--- WHAT IS BEING ASKED ---
If a record holds a picture, leave the picture out, but write out everything else exactly.

--- SOURCE MATERIAL ---

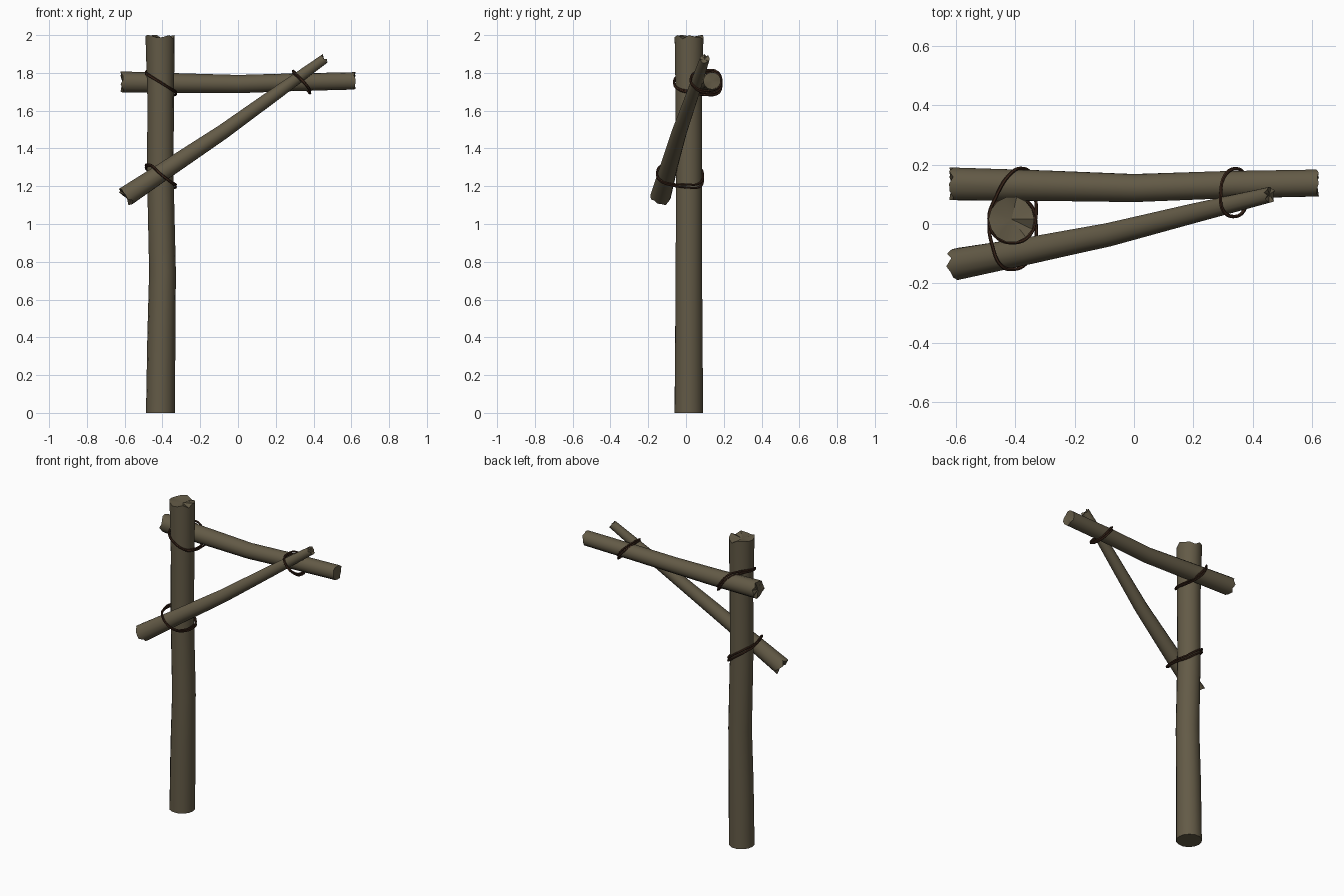
import bpy, bmesh, math, random
from mathutils import Vector

if "Cube" in bpy.data.objects:
    bpy.data.objects.remove(bpy.data.objects["Cube"])

random.seed(4)


def material(name, rgb):
    m = bpy.data.materials.new(name)
    m.diffuse_color = (*rgb, 1)
    m.use_nodes = True
    m.node_tree.nodes["Principled BSDF"].inputs["Base Color"].default_value = m.diffuse_color
    return m


wood = material("weathered_wood", (0.125, 0.103, 0.062))
rope = material("dark_rope", (0.045, 0.02, 0.011))


def limb(name, stations, up, jag_start, jag_end, sides=14):
    """Log through (x, y, z, radius) stations; jag values notch the sawn ends."""
    bm = bmesh.new()
    pts = [Vector(s[:3]) for s in stations]
    axis = (pts[-1] - pts[0]).normalized()
    u = (Vector(up) - axis * axis.dot(Vector(up))).normalized()
    v = axis.cross(u)
    last = len(pts) - 1
    rings = []
    for k, (p, s) in enumerate(zip(pts, stations)):
        jag, sign = (jag_start, 1) if k == 0 else (jag_end, -1) if k == last else (0, 1)
        ring = []
        for i in range(sides):
            a = 2 * math.pi * i / sides
            notch = sign * jag * (random.random() if i % 4 else 0)
            r = s[3] * random.uniform(0.985, 1.015)
            ring.append(bm.verts.new(p + (u * math.cos(a) + v * math.sin(a)) * r + axis * notch))
        rings.append(ring)
    for a, b in zip(rings, rings[1:]):
        for i in range(sides):
            j = (i + 1) % sides
            bm.faces.new((a[i], a[j], b[j], b[i]))
    # end caps as fans around a slightly sunken centre
    for ring, p, depth in ((rings[0], pts[0], jag_start), (rings[-1], pts[-1], -jag_end)):
        c = bm.verts.new(p + axis * depth * 0.6)
        for i in range(sides):
            bm.faces.new((ring[i], ring[(i + 1) % sides], c))
    bmesh.ops.recalc_face_normals(bm, faces=bm.faces)
    me = bpy.data.meshes.new(name)
    bm.to_mesh(me)
    bm.free()
    me.materials.append(wood)
    ob = bpy.data.objects.new(name, me)
    bpy.context.collection.objects.link(ob)
    finish(ob)


def finish(ob):
    bpy.ops.object.select_all(action='DESELECT')
    ob.select_set(True)
    bpy.context.view_layer.objects.active = ob
    if ob.type == 'CURVE':
        bpy.ops.object.convert(target='MESH')
    bpy.ops.object.shade_smooth_by_angle(angle=math.radians(40))


def lashing(name, path):
    """Two strands of thin rope round a joint."""
    cu = bpy.data.curves.new(name, 'CURVE')
    cu.dimensions = '3D'
    cu.bevel_depth = 0.006
    cu.bevel_resolution = 1
    cu.resolution_u = 5
    mid = sum((Vector(p) for p in path), Vector()) / len(path)
    for dz, tilt in ((0.005, 0.03), (-0.007, -0.04)):
        sp = cu.splines.new('BEZIER')
        sp.bezier_points.add(len(path) - 1)
        sp.use_cyclic_u = True
        for bp, p in zip(sp.bezier_points, path):
            d = Vector(p) - mid
            bp.co = Vector(p) + Vector((0, 0, dz + tilt * d.y))
            bp.handle_left_type = bp.handle_right_type = 'AUTO'
    cu.materials.append(rope)
    ob = bpy.data.objects.new(name, cu)
    bpy.context.collection.objects.link(ob)
    finish(ob)


# upright post, flat foot and split top
limb("post", [(-0.411, 0.015, 0, 0.077), (-0.406, 0.015, 0.4, 0.074),
              (-0.399, 0.015, 0.75, 0.071), (-0.411, 0.015, 1.28, 0.070),
              (-0.409, 0.015, 1.65, 0.071), (-0.412, 0.016, 2.0, 0.077)],
     (1, 0, 0), 0, 0.025)
# crossbeam behind the post
limb("crossbeam", [(-0.622, 0.135, 1.752, 0.056), (-0.3, 0.129, 1.745, 0.052),
                   (0, 0.121, 1.741, 0.048), (0.3, 0.132, 1.751, 0.047),
                   (0.622, 0.138, 1.758, 0.046)],
     (0, 0, 1), 0.015, 0.01)
# diagonal brace in front of the post
limb("brace", [(-0.602, -0.136, 1.140, 0.054), (-0.35, -0.089, 1.308, 0.046),
               (-0.08, -0.035, 1.488, 0.040), (0.2, 0.036, 1.69, 0.034),
               (0.463, 0.100, 1.878, 0.026)],
     (0, 0, 1), 0.025, 0.015)

# rope lashings at the three joints
lashing("beam_lashing", [(-0.488, 0.02, 1.80), (-0.467, -0.04, 1.785), (-0.41, -0.063, 1.75),
                         (-0.353, -0.04, 1.715), (-0.331, 0.02, 1.70), (-0.333, 0.10, 1.692),
                         (-0.345, 0.165, 1.70), (-0.375, 0.187, 1.738), (-0.42, 0.165, 1.798),
                         (-0.465, 0.09, 1.808)])
lashing("brace_lashing", [(-0.41, 0.09, 1.25), (-0.468, 0.067, 1.29), (-0.487, 0.01, 1.302),
                          (-0.475, -0.08, 1.312), (-0.45, -0.137, 1.303), (-0.41, -0.153, 1.265),
                          (-0.365, -0.135, 1.23), (-0.337, -0.08, 1.21), (-0.331, 0.01, 1.202),
                          (-0.35, 0.067, 1.205)])
lashing("tip_lashing", [(0.335, 0.025, 1.765), (0.30, 0.045, 1.797), (0.292, 0.10, 1.806),
                        (0.305, 0.162, 1.793), (0.34, 0.186, 1.755), (0.37, 0.168, 1.713),
                        (0.382, 0.10, 1.701), (0.37, 0.045, 1.725)])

--- ANSWER FOR THE TASK ---
import bpy, bmesh, math, random
from mathutils import Vector

if "Cube" in bpy.data.objects:
    bpy.data.objects.remove(bpy.data.objects["Cube"])

random.seed(4)


def material(name, rgb):
    m = bpy.data.materials.new(name)
    m.diffuse_color = (*rgb, 1)
    m.use_nodes = True
    m.node_tree.nodes["Principled BSDF"].inputs["Base Color"].default_value = m.diffuse_color
    return m


wood = material("weathered_wood", (0.125, 0.103, 0.062))
rope = material("dark_rope", (0.045, 0.02, 0.011))


def limb(name, stations, up, jag_start, jag_end, sides=14):
    """Log through (x, y, z, radius) stations; jag values notch the sawn ends."""
    bm = bmesh.new()
    pts = [Vector(s[:3]) for s in stations]
    axis = (pts[-1] - pts[0]).normalized()
    u = (Vector(up) - axis * axis.dot(Vector(up))).normalized()
    v = axis.cross(u)
    last = len(pts) - 1
    rings = []
    for k, (p, s) in enumerate(zip(pts, stations)):
        jag, sign = (jag_start, 1) if k == 0 else (jag_end, -1) if k == last else (0, 1)
        ring = []
        for i in range(sides):
            a = 2 * math.pi * i / sides
            notch = sign * jag * (random.random() if i % 4 else 0)
            r = s[3] * random.uniform(0.985, 1.015)
            ring.append(bm.verts.new(p + (u * math.cos(a) + v * math.sin(a)) * r + axis * notch))
        rings.append(ring)
    for a, b in zip(rings, rings[1:]):
        for i in range(sides):
            j = (i + 1) % sides
            bm.faces.new((a[i], a[j], b[j], b[i]))
    # end caps as fans around a slightly sunken centre
    for ring, p, depth in ((rings[0], pts[0], jag_start), (rings[-1], pts[-1], -jag_end)):
        c = bm.verts.new(p + axis * depth * 0.6)
        for i in range(sides):
            bm.faces.new((ring[i], ring[(i + 1) % sides], c))
    bmesh.ops.recalc_face_normals(bm, faces=bm.faces)
    me = bpy.data.meshes.new(name)
    bm.to_mesh(me)
    bm.free()
    me.materials.append(wood)
    ob = bpy.data.objects.new(name, me)
    bpy.context.collection.objects.link(ob)
    finish(ob)


def finish(ob):
    bpy.ops.object.select_all(action='DESELECT')
    ob.select_set(True)
    bpy.context.view_layer.objects.active = ob
    if ob.type == 'CURVE':
        bpy.ops.object.convert(target='MESH')
    bpy.ops.object.shade_smooth_by_angle(angle=math.radians(40))


def lashing(name, path):
    """Two strands of thin rope round a joint."""
    cu = bpy.data.curves.new(name, 'CURVE')
    cu.dimensions = '3D'
    cu.bevel_depth = 0.006
    cu.bevel_resolution = 1
    cu.resolution_u = 5
    mid = sum((Vector(p) for p in path), Vector()) / len(path)
    for dz, tilt in ((0.005, 0.03), (-0.007, -0.04)):
        sp = cu.splines.new('BEZIER')
        sp.bezier_points.add(len(path) - 1)
        sp.use_cyclic_u = True
        for bp, p in zip(sp.bezier_points, path):
            d = Vector(p) - mid
            bp.co = Vector(p) + Vector((0, 0, dz + tilt * d.y))
            bp.handle_left_type = bp.handle_right_type = 'AUTO'
    cu.materials.append(rope)
    ob = bpy.data.objects.new(name, cu)
    bpy.context.collection.objects.link(ob)
    finish(ob)


# upright post, flat foot and split top
limb("post", [(-0.411, 0.015, 0, 0.077), (-0.406, 0.015, 0.4, 0.074),
              (-0.399, 0.015, 0.75, 0.071), (-0.411, 0.015, 1.28, 0.070),
              (-0.409, 0.015, 1.65, 0.071), (-0.412, 0.016, 2.0, 0.077)],
     (1, 0, 0), 0, 0.025)
# crossbeam behind the post
limb("crossbeam", [(-0.622, 0.135, 1.752, 0.056), (-0.3, 0.129, 1.745, 0.052),
                   (0, 0.121, 1.741, 0.048), (0.3, 0.132, 1.751, 0.047),
                   (0.622, 0.138, 1.758, 0.046)],
     (0, 0, 1), 0.015, 0.01)
# diagonal brace in front of the post
limb("brace", [(-0.602, -0.136, 1.140, 0.054), (-0.35, -0.089, 1.308, 0.046),
               (-0.08, -0.035, 1.488, 0.040), (0.2, 0.036, 1.69, 0.034),
               (0.463, 0.100, 1.878, 0.026)],
     (0, 0, 1), 0.025, 0.015)

# rope lashings at the three joints
lashing("beam_lashing", [(-0.488, 0.02, 1.80), (-0.467, -0.04, 1.785), (-0.41, -0.063, 1.75),
                         (-0.353, -0.04, 1.715), (-0.331, 0.02, 1.70), (-0.333, 0.10, 1.692),
                         (-0.345, 0.165, 1.70), (-0.375, 0.187, 1.738), (-0.42, 0.165, 1.798),
                         (-0.465, 0.09, 1.808)])
lashing("brace_lashing", [(-0.41, 0.09, 1.25), (-0.468, 0.067, 1.29), (-0.487, 0.01, 1.302),
                          (-0.475, -0.08, 1.312), (-0.45, -0.137, 1.303), (-0.41, -0.153, 1.265),
                          (-0.365, -0.135, 1.23), (-0.337, -0.08, 1.21), (-0.331, 0.01, 1.202),
                          (-0.35, 0.067, 1.205)])
lashing("tip_lashing", [(0.335, 0.025, 1.765), (0.30, 0.045, 1.797), (0.292, 0.10, 1.806),
                        (0.305, 0.162, 1.793), (0.34, 0.186, 1.755), (0.37, 0.168, 1.713),
                        (0.382, 0.10, 1.701), (0.37, 0.045, 1.725)])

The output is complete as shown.